Pi’erre Bourne has taken his rap career a lot more seriously over the last few years. While rap was always his main goal, his production is what brought him into limelight with tracks like “Gummo” & “Magnolia.” While his production career has been one held in high regard, his rap career has been seen as lackluster to many. This seems to be an acquired taste for many, some listeners seem to find Pi’erre raps derivative of many other artists. Other listeners seem to find Pi’erre as one of the more interesting artists out today, as his ear for layering melodies and pockets within his own production is extremely unique as on songs like “Guillotine.”
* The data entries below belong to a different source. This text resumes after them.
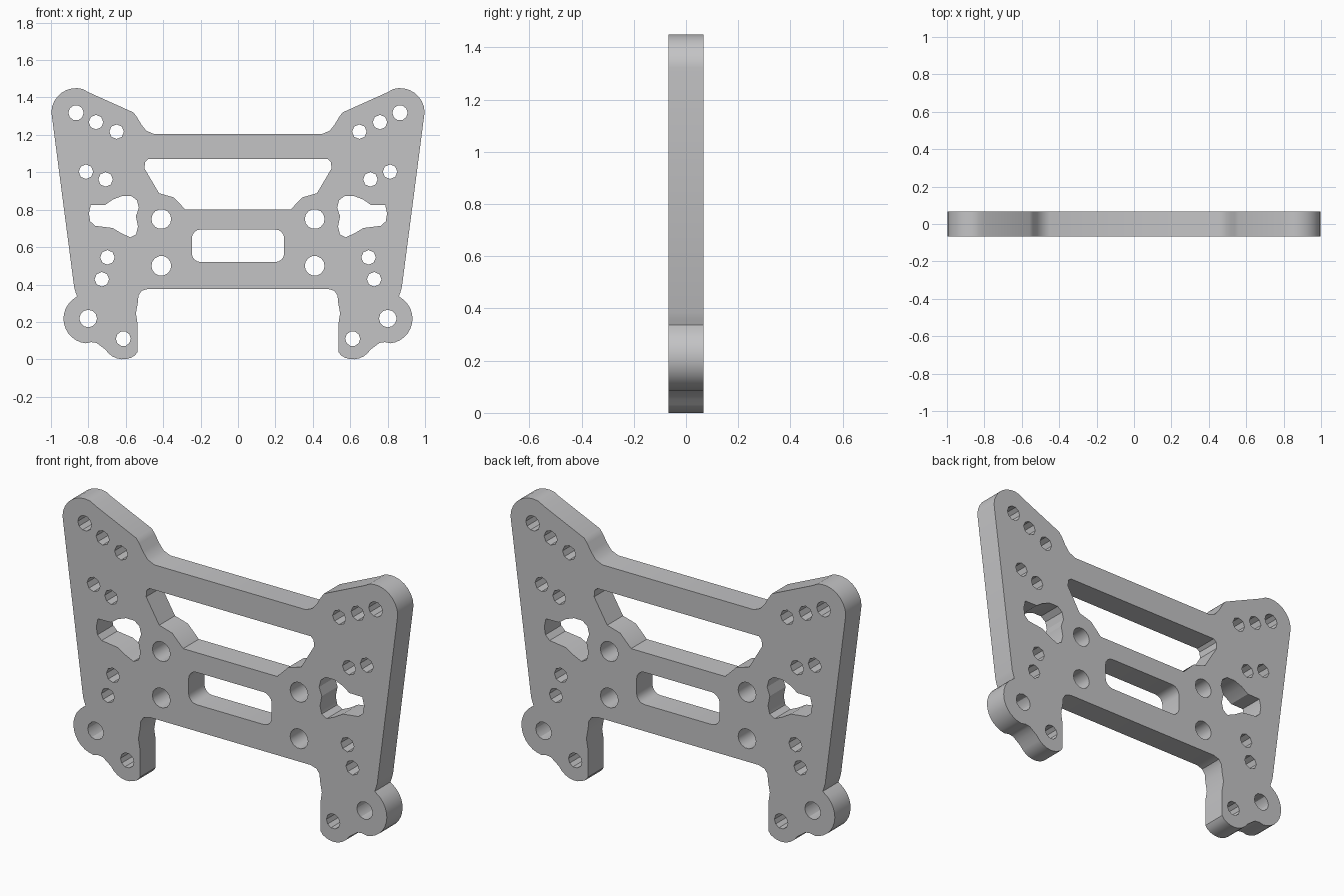
import bpy
import math

if "Cube" in bpy.data.objects:
    bpy.data.objects.remove(bpy.data.objects["Cube"])

HALF_THICK = 0.067


def arc(cx, cz, r, a0, a1, n):
    """Points on an arc, angles in degrees."""
    return [(cx + r * math.cos(math.radians(a0 + (a1 - a0) * i / n)),
             cz + r * math.sin(math.radians(a0 + (a1 - a0) * i / n)))
            for i in range(n + 1)]


def circle(cx, cz, r, n):
    return arc(cx, cz, r, 0, 360, n)[:-1]


def flip(pts):
    return [(-x, z) for x, z in reversed(pts)]


# Outer edge, right half, from the top crossbar down to the foot
outline = [(0.45, 1.205), (0.49, 1.222), (0.518, 1.257), (0.54, 1.295), (0.559, 1.32), (0.80, 1.428)]
outline += arc(0.866, 1.318, 0.132, 106, 2, 8)
outline += [(0.876, 0.385), (0.869, 0.36), (0.861, 0.337)]
outline += arc(0.801, 0.217, 0.132, 58, -84, 12)
outline += [(0.785, 0.092), (0.757, 0.088), (0.733, 0.07)]
outline += arc(0.615, 0.11, 0.11, -32, -126, 7)
outline += [(0.537, 0.04), (0.537, 0.19), (0.546, 0.246), (0.536, 0.30),
            (0.532, 0.342), (0.515, 0.366), (0.48, 0.377)]

# Upper window, right half
window = [(0.48, 1.07), (0.497, 1.055), (0.5, 1.02), (0.422, 0.888),
          (0.345, 0.866), (0.28, 0.80)]

# Lower slot with rounded corners
slot = []
for sx, sz, a in ((1, 1, 0), (-1, 1, 90), (-1, -1, 180), (1, -1, 270)):
    slot += arc(sx * 0.2, 0.607 + sz * 0.04, 0.047, a, a + 90, 4)

# Irregular cutout in each side
cutout = [(0.787, 0.825), (0.71, 0.826), (0.668, 0.855), (0.62, 0.873), (0.57, 0.873),
          (0.54, 0.85), (0.53, 0.81), (0.546, 0.765), (0.535, 0.71), (0.545, 0.668),
          (0.575, 0.652), (0.62, 0.672), (0.67, 0.702), (0.765, 0.714), (0.79, 0.738),
          (0.797, 0.78)]

# Screw holes: x, z, radius, sides
holes = [(0.866, 1.318, 0.041, 10), (0.759, 1.268, 0.039, 8), (0.649, 1.217, 0.039, 8),
         (0.813, 1.003, 0.039, 8), (0.708, 0.962, 0.039, 8), (0.698, 0.545, 0.039, 8),
         (0.728, 0.428, 0.039, 8), (0.41, 0.75, 0.053, 14), (0.41, 0.50, 0.053, 14),
         (0.801, 0.218, 0.047, 12), (0.613, 0.11, 0.04, 10)]

loops = [outline + flip(outline), window + flip(window), slot, cutout, flip(cutout)]
for x, z, r, n in holes:
    loops += [circle(x, z, r, n), circle(-x, z, r, n)]

# Flat filled curve, thickened into the plate
curve = bpy.data.curves.new("plate_profile", 'CURVE')
curve.dimensions = '2D'
curve.fill_mode = 'BOTH'
curve.extrude = HALF_THICK
for pts in loops:
    s = curve.splines.new('POLY')
    s.points.add(len(pts) - 1)
    for p, (x, z) in zip(s.points, pts):
        p.co = (x, z, 0, 1)
    s.use_cyclic_u = True

plate = bpy.data.objects.new("mounting_plate", curve)
bpy.context.collection.objects.link(plate)
plate.rotation_euler = (math.pi / 2, 0, 0)

grey = bpy.data.materials.new("metal_grey")
grey.diffuse_color = (0.55, 0.55, 0.56, 1)
grey.use_nodes = True
grey.node_tree.nodes["Principled BSDF"].inputs["Base Color"].default_value = grey.diffuse_color
curve.materials.append(grey)

# Turn into a mesh with smooth rounded walls and sharp rims
bpy.context.view_layer.objects.active = plate
plate.select_set(True)
bpy.ops.object.convert(target='MESH')
bpy.ops.object.transform_apply(location=False, rotation=True, scale=False)
bpy.ops.object.mode_set(mode='EDIT')
bpy.ops.mesh.select_all(action='SELECT')
bpy.ops.mesh.remove_doubles(threshold=0.0005)
bpy.ops.mesh.normals_make_consistent(inside=False)
bpy.ops.object.mode_set(mode='OBJECT')
bpy.ops.object.shade_smooth_by_angle(angle=math.radians(30))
This project seems to be one that’ll fall into the acquired taste category, however. While Pi’erre isn’t offensively bad by any stretch, his abilities are so clearly lacking compared to his peers. The only features on this project are Wiz Khalifa & Young Nudy, and each they come on its a breath of fresh air. Wiz raps with a fire under his belt that he didn’t even bring to his very own TM88 collab. Young Nudy comes through with perfected flow elevated by TM88’s production.
Speaking of which, TM88’s production is the clear winner here. Pi’erre takes a backseat to let TM88 take up production, and he delivers in a way he never has before. While he always had a unique sound, this is the producer that brought us “XO Tour Llif3” & “Codeine Crazy” after all, nothing comes close in his discography like the intro on “OMS.” The beat sounds like being delivered off a spaceship with aggressively futuristic bassline, complete with an electric guitar. The production on this album has so many little details that make it his best produced in quite a long time.
Despite such incredible production, Pi’erre never steps up to the plate in the way he should have. A project like this was prime to prove everyone wrong, but this is not the case. While it is possible this album is more of a grower, it’s impossible to look at it as a work that could’ve been elevated by a more evolved rapper. Pi’erre doesn’t explore new sounds here, he instead opts for the tired sound he’s worn on multiple loosies and his own mixtape series. A series that now spans five mixtapes and a deluxe edition. If Pi’erre’s goal is to make these average auto-crooning, that’s fine but it should stay on his own production.